Records from a dataset
┏━━

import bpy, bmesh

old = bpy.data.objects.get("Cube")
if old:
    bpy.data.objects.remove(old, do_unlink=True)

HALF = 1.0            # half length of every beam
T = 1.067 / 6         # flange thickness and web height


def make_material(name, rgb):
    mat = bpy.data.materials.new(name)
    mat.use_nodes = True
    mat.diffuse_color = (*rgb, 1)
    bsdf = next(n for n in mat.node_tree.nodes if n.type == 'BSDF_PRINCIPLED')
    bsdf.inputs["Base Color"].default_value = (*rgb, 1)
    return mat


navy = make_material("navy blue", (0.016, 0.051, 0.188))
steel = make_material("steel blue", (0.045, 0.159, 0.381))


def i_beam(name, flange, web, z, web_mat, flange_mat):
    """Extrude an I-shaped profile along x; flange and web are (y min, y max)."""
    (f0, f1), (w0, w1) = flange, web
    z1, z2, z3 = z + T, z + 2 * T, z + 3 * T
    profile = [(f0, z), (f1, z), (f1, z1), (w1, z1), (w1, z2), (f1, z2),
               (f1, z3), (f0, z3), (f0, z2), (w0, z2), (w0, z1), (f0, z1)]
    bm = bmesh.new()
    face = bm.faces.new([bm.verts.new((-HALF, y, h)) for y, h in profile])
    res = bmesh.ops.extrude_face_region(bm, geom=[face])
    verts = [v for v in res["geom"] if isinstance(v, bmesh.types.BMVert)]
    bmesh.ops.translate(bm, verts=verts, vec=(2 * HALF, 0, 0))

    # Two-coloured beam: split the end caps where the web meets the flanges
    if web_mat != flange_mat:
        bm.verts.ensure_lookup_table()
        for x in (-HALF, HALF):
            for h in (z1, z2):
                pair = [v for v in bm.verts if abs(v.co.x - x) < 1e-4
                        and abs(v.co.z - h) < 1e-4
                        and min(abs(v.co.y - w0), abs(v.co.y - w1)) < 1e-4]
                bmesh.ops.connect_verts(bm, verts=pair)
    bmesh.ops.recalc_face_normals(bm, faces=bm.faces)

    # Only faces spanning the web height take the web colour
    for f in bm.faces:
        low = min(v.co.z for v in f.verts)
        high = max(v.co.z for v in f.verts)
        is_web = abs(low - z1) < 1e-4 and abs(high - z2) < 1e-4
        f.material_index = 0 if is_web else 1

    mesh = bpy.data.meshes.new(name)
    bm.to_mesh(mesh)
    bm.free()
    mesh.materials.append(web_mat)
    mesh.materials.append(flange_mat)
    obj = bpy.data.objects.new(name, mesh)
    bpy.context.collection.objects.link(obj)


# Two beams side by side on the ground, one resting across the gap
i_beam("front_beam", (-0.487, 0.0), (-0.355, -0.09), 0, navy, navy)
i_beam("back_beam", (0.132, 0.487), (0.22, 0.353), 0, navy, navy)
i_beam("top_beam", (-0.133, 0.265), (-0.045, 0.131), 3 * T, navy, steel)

┗━━
┏━━

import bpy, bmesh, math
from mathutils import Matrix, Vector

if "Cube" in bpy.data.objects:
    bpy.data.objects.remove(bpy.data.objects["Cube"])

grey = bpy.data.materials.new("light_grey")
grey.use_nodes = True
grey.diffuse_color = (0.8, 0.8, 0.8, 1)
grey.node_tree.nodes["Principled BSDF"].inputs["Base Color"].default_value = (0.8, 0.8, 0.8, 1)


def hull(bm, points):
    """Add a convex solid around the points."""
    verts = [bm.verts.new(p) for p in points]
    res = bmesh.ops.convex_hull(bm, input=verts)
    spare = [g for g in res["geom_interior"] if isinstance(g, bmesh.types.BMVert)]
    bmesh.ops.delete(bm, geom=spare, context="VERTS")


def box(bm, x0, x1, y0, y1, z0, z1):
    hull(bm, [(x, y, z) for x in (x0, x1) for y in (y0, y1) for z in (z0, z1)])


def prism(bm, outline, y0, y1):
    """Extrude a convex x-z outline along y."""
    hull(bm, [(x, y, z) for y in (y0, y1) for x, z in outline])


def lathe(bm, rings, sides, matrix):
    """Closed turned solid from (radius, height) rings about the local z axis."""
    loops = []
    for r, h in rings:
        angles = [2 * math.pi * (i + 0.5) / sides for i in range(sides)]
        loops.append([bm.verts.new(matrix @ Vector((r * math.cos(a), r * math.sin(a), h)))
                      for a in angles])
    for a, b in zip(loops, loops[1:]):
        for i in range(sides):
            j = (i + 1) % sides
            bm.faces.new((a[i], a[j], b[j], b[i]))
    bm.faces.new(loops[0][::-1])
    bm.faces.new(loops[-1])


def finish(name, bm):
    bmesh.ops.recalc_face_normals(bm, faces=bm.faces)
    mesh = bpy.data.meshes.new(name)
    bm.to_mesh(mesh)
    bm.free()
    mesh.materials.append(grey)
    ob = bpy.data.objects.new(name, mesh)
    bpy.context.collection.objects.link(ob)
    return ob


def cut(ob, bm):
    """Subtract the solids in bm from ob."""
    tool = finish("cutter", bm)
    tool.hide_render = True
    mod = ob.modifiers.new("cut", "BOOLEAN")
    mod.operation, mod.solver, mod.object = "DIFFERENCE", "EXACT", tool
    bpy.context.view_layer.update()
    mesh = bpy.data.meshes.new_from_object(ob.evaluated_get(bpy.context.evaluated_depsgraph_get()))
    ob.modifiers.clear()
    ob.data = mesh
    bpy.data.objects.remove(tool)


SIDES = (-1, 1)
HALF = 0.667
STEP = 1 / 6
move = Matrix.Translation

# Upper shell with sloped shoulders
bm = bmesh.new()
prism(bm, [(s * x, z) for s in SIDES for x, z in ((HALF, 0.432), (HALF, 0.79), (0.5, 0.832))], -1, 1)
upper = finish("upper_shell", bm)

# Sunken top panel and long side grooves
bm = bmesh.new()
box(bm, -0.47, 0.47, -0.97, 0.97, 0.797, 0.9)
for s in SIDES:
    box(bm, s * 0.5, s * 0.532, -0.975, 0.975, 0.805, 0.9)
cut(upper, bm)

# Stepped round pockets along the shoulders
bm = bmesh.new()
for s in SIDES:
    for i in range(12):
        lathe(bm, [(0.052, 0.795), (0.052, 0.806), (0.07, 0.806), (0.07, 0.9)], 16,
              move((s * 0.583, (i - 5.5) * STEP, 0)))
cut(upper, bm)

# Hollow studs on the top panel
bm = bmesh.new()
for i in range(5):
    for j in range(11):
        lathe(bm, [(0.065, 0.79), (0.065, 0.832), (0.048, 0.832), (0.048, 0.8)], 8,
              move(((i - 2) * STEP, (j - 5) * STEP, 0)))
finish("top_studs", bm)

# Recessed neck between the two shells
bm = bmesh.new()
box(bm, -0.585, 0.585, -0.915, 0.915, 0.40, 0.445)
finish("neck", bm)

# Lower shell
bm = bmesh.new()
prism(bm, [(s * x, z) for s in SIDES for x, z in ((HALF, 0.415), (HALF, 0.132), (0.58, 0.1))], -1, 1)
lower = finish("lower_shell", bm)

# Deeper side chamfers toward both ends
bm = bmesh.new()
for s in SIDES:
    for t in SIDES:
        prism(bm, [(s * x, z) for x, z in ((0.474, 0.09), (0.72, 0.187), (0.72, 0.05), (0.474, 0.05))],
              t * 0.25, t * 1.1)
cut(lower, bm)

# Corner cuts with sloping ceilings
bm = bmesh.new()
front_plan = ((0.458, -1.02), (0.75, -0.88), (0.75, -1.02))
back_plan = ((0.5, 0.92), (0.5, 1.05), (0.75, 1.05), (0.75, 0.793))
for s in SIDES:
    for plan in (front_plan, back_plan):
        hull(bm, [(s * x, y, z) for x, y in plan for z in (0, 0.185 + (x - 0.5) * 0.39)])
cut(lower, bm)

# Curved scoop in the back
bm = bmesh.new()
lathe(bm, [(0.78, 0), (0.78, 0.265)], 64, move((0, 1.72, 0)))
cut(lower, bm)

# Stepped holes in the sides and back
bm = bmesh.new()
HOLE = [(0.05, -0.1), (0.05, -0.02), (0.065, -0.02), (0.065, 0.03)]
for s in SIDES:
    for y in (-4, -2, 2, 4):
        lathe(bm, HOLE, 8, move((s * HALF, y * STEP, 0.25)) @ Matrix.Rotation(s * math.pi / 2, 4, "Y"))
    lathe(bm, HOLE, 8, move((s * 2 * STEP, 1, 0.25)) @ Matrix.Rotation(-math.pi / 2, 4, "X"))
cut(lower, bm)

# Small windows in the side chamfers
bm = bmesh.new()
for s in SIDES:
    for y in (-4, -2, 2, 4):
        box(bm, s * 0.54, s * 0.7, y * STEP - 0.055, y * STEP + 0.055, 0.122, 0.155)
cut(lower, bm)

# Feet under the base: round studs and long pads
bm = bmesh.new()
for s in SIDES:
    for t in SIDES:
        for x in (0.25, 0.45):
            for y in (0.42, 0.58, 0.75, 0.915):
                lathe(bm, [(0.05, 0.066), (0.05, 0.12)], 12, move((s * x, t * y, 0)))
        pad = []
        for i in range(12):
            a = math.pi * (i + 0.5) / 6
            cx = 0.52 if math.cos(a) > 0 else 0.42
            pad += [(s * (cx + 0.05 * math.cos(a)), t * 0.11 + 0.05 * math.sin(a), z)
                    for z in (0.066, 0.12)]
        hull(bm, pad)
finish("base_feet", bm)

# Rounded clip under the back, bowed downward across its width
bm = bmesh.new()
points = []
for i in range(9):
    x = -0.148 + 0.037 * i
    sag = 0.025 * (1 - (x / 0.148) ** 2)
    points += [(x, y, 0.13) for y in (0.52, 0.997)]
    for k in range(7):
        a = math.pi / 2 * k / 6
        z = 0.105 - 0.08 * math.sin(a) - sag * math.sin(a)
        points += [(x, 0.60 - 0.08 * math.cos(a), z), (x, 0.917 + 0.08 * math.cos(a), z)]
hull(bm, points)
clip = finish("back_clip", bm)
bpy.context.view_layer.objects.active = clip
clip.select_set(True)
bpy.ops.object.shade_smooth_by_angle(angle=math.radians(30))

┗━━

Lines to set down from above: the line with "obj = bpy.data.objects.new(name, mesh)", the line with "T, navy, steel)", and every line between, each exactly as written.

    obj = bpy.data.objects.new(name, mesh)
    bpy.context.collection.objects.link(obj)


# Two beams side by side on the ground, one resting across the gap
i_beam("front_beam", (-0.487, 0.0), (-0.355, -0.09), 0, navy, navy)
i_beam("back_beam", (0.132, 0.487), (0.22, 0.353), 0, navy, navy)
i_beam("top_beam", (-0.133, 0.265), (-0.045, 0.131), 3 * T, navy, steel)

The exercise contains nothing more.